Access to Drug-like Candidates
The typical first stage of rational drug design involves the search for molecular templates from which more desirable candidates can be accessed via direct structural modifications or de novo synthesis. On the basis of herbal or folk medicines worldwide, natural products, with their unimaginably complex novel skeletons, have served as both concrete entities and inspiration to learn from as well as to design the better analogs with an aid of modern computational chemistry techniques.
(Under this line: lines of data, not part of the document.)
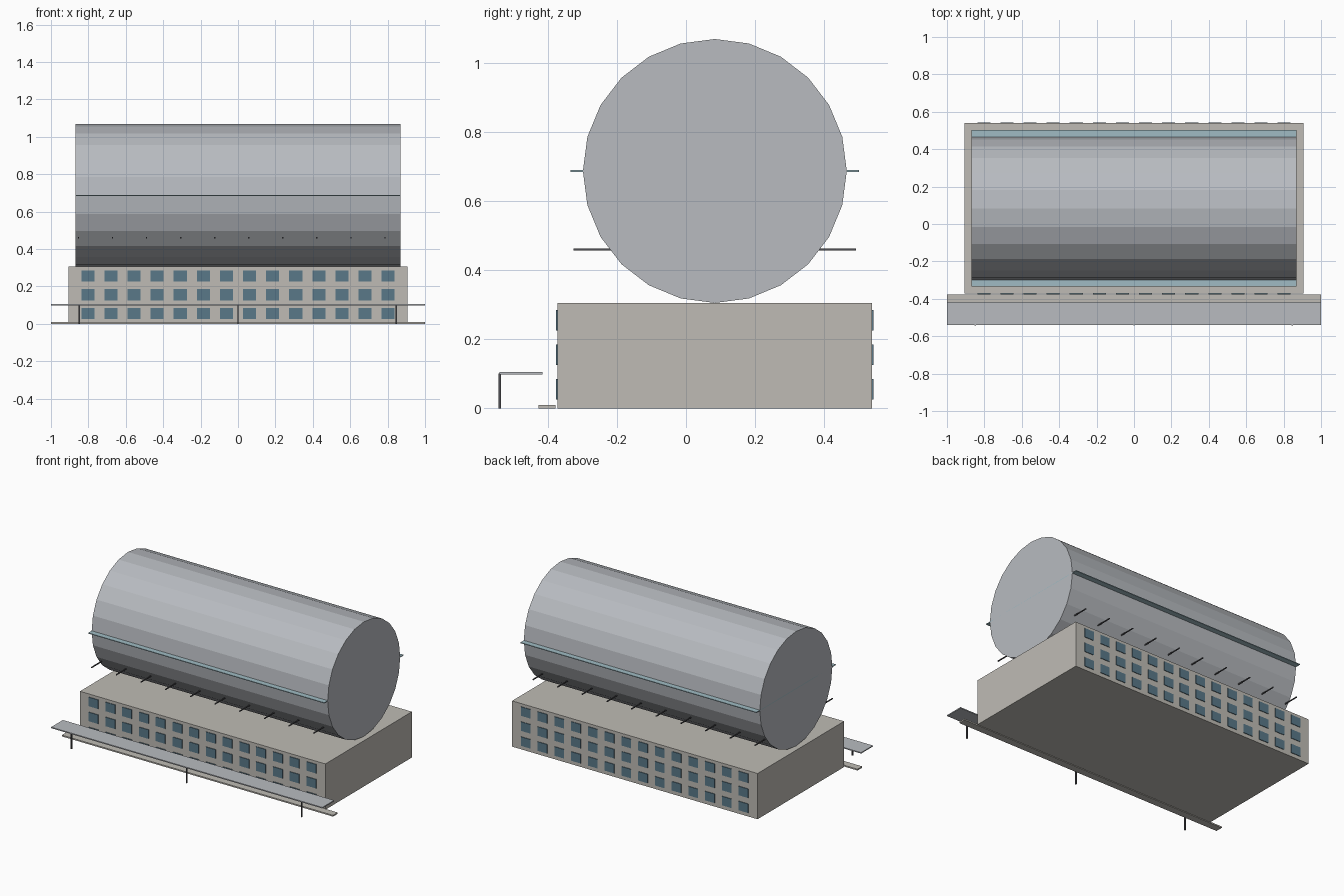
import bpy
import math

if "Cube" in bpy.data.objects:
    bpy.data.objects.remove(bpy.data.objects["Cube"])


def material(name, r, g, b):
    m = bpy.data.materials.new(name)
    m.diffuse_color = (r, g, b, 1)
    m.use_nodes = True
    m.node_tree.nodes["Principled BSDF"].inputs["Base Color"].default_value = m.diffuse_color
    return m


CONCRETE = material("concrete", 0.52, 0.50, 0.46)
GLASS = material("window_glass", 0.10, 0.19, 0.25)
METAL = material("metal_cladding", 0.48, 0.50, 0.53)
TRIM = material("teal_trim", 0.35, 0.50, 0.55)
DARK = material("dark_steel", 0.08, 0.08, 0.09)


def box(name, x, y, z, mat):
    """Box from (min, max) ranges on each axis."""
    bpy.ops.mesh.primitive_cube_add(
        size=1, location=[(a + b) / 2 for a, b in (x, y, z)])
    ob = bpy.context.object
    ob.scale = [b - a for a, b in (x, y, z)]
    bpy.ops.object.transform_apply(location=False, rotation=False, scale=True)
    ob.name = name
    ob.data.materials.append(mat)
    return ob


FRONT, BACK = -0.372, 0.539
MID = (FRONT + BACK) / 2

# Base building
box("base_building", (-0.905, 0.905), (FRONT, BACK), (0, 0.305), CONCRETE)

# Windows: 14 columns, 3 storeys, front and back
for face in (FRONT, BACK):
    for row in range(3):
        for col in range(14):
            cx = (col - 6.5) * 0.1235
            cz = 0.055 + row * 0.1
            box("window", (cx - 0.035, cx + 0.035), (face - 0.004, face + 0.004),
                (cz - 0.03, cz + 0.03), GLASS)

# Large faceted drum lying along x, resting on the roof
bpy.ops.mesh.primitive_cylinder_add(vertices=24, radius=0.382, depth=1.74,
                                    location=(0, MID, 0.687),
                                    rotation=(0, math.pi / 2, 0))
drum = bpy.context.object
drum.name = "drum"
drum.data.materials.append(METAL)

# Thin ledge around the drum's waist
box("waist_ledge", (-0.87, 0.87), (MID - 0.418, MID + 0.418), (0.6845, 0.6895), TRIM)

# Row of thin rods passing under the drum
for i in range(10):
    cx = -0.852 + i * 0.1819
    box("rod", (cx - 0.003, cx + 0.003), (MID - 0.409, MID + 0.409),
        (0.457, 0.463), DARK)

# Entrance platform, canopy and canopy posts
box("platform", (-1, 1), (-0.427, -0.378), (0, 0.009), CONCRETE)
box("canopy", (-1, 1), (-0.54, -0.416), (0.098, 0.105), METAL)
for cx in (-0.85, 0, 0.847):
    box("canopy_post", (cx - 0.004, cx + 0.004), (-0.543, -0.535), (0, 0.1), DARK)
Various clinically used herbal remedies with their known bioactive components have been our focus to establish the fully integrated approach for herbs, featuring the development of simplified and efficient isolation processes suitable for industrial applications. Advanced technologies and instrumentation have enabled the quantitative determination of the natural abundance of major bioactive compounds and the preparation of compound standards for commercialization. In addition, our laboratory has also employed some of these naturally occurring compounds as starting materials for direct derivatizations. As an example, mitragynine, the major alkaloid component in Mitragyna speciosa, locally known as Kratom, has been obtained through this approach and employed to prepare the bioactive metabolite, 7-hydroxymitragynine, along with other semi-synthetic analogs.
As a crucial alternative to access bioactive natural compounds with low natural abundance, simplified and efficient synthetic methods have also been devised for heterocycles frequently encountered as pharmacophores. Structural modifications either on a single platform by a conventional approach or on a combined platform by a modern hybrid approach has been designed to provide new chemical entities with better efficacy. The latter has enabled the combination of two different bioactive components through a linker, yielding a new “chimeric” molecule. Various modern organic reactions, with atom-, oxidation-, and step-economy, have been contemplated and utilized to maximize the reaction efficiency. Some of these synthetic chimeras have shown higher efficacy because of novel synergistic effects upon their interactions with known or new molecular targets.